Carson’s book said that he was introduced in 1969 to Gen. William Westmoreland, who was then the chief of staff of the Army and a recent commander of U.S. military operations in Vietnam. The meeting, the book said, was followed by Carson being offered a full scholarship to West Point.

[Ben Carson’s allies defend West Point story: He got an offer, but did not apply]

The story held up until now. But in retrospect, it is clear that it doesn’t stand up to scrutiny. The process to getting into West Point requires applicants to obtain a nomination, most commonly from their congressman, senator or vice president of the United States. The secretary of the Army — an appointed civilian leader — also can nominate a student for consideration, but the service’s four-star chief of staff — Westmoreland from July 1968 through June 1972  — is not eligible to do so.

All of those kinds of nominations are considered congressional in nature. The other way to get consideration for admission is through what is known as a service-connected nomination, which has specific requirements. They include being the son or daughter of an individual who served at least eight years, died or became disabled while serving, or earned the Medal of Honor. Enlisted soldiers who obtained the endorsement of their commander to apply can also be considered.

Members of junior and senior ROTC programs also can apply, but must seek their nomination through their professor of military science. Carson said in his book that he was introduced to Westmoreland by his JROTC director following a Memorial Day parade, but makes no allusion to seeking a nomination of any kind. Politico also reported that Westmoreland wasn’t in Detroit, Carson’s hometown, in 1969 on Memorial Day, citing Army documents.

In addition to the criteria, Carson’s terminology about West Point is questionable. Carson said that he was offered a scholarship to attend, but the school doesn’t offer anything that it calls a scholarship. Rather, students are offered admission without tuition in exchange for serving their country when they graduate.
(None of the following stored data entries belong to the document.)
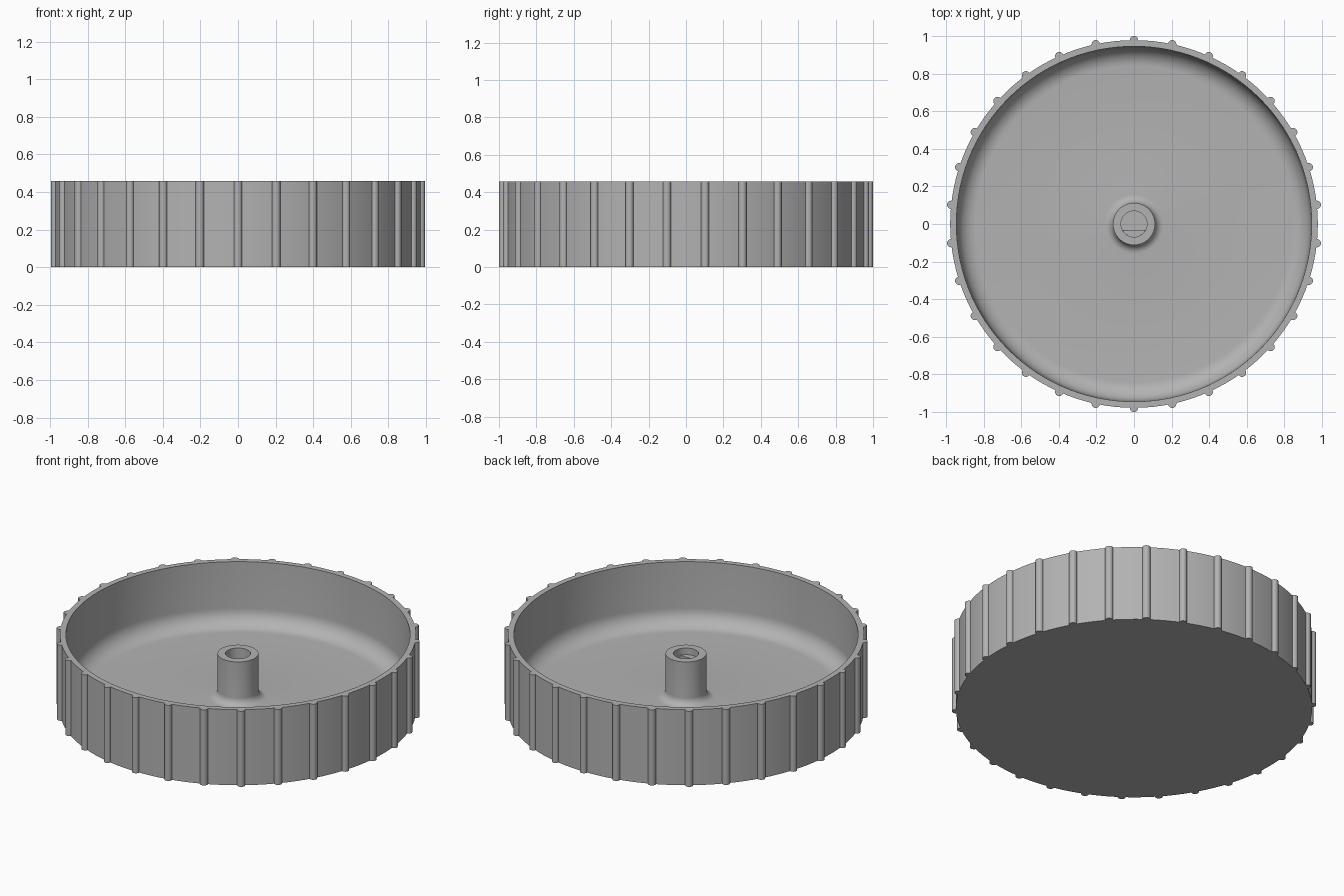
import bpy, bmesh, math
from mathutils import Matrix, Vector

if "Cube" in bpy.data.objects:
    bpy.data.objects.remove(bpy.data.objects["Cube"], do_unlink=True)

HEIGHT, WALL_R, RIB_R = 0.458, 0.978, 0.022
FLOOR, POST_TOP, POST_R, BORE_R = 0.08, 0.343, 0.112, 0.069

grey = bpy.data.materials.new("grey plastic")
grey.use_nodes = True
grey.diffuse_color = (0.45, 0.45, 0.45, 1)
grey.node_tree.nodes["Principled BSDF"].inputs["Base Color"].default_value = grey.diffuse_color


def finish(name, bm):
    bmesh.ops.remove_doubles(bm, verts=bm.verts, dist=1e-5)
    bmesh.ops.recalc_face_normals(bm, faces=bm.faces)
    mesh = bpy.data.meshes.new(name)
    bm.to_mesh(mesh)
    bm.free()
    mesh.materials.append(grey)
    obj = bpy.data.objects.new(name, mesh)
    bpy.context.collection.objects.link(obj)
    bpy.ops.object.select_all(action='DESELECT')
    obj.select_set(True)
    bpy.context.view_layer.objects.active = obj
    bpy.ops.object.shade_smooth_by_angle(angle=math.radians(35))
    return obj


def arc(cx, cy, r, start, end, steps):
    angles = [math.radians(start + (end - start) * i / steps) for i in range(steps + 1)]
    return [(cx + r * math.cos(a), cy + r * math.sin(a)) for a in angles]


def prism(bm, outline, z0, z1, turn=0.0):
    verts = [bm.verts.new((x, y, z0)) for x, y in outline]
    face = bm.faces.new(verts)
    top = bmesh.ops.extrude_face_region(bm, geom=[face])["geom"]
    moved = [g for g in top if isinstance(g, bmesh.types.BMVert)]
    bmesh.ops.translate(bm, verts=moved, vec=Vector((0, 0, z1 - z0)))
    bmesh.ops.rotate(bm, verts=verts + moved, cent=(0, 0, 0), matrix=Matrix.Rotation(turn, 3, 'Z'))


# Dish with its centre post, turned from one profile
profile = [(0, 0), (WALL_R, 0), (WALL_R, HEIGHT), (0.945, HEIGHT)]
profile += arc(0.84, FLOOR + 0.1, 0.1, 0, -90, 10)
profile += arc(POST_R + 0.045, FLOOR + 0.045, 0.045, 270, 180, 8)
profile += [(POST_R, POST_TOP), (BORE_R, POST_TOP), (BORE_R, FLOOR), (0, FLOOR)]
bm = bmesh.new()
verts = [bm.verts.new((r, 0, z)) for r, z in profile]
edges = [bm.edges.new(pair) for pair in zip(verts, verts[1:])]
bmesh.ops.spin(bm, geom=verts + edges, cent=(0, 0, 0), axis=(0, 0, 1),
               angle=math.tau, steps=120, use_merge=True)
finish("dish_with_post", bm)

# Grip ribs around the wall
bm = bmesh.new()
rib = arc(WALL_R, 0, RIB_R, -100, 100, 12)
for i in range(30):
    prism(bm, rib, 0, HEIGHT, math.radians(90 + 12 * i))
finish("grip_ribs", bm)

# Flat side of the shaft hole, set below the post top
bm = bmesh.new()
half = math.degrees(math.acos(0.031 / BORE_R))
prism(bm, arc(0, 0, BORE_R, -90 - half, -90 + half, 12), FLOOR, POST_TOP - 0.04)
finish("shaft_flat", bm)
Politico reported that West Point has no record of Carson applying to the school, let alone being offered admission. Attempts by The Washington Post to reach West Point officials were unsuccessful.

This article has been updated to correct the year “Gifted Hands” was first published.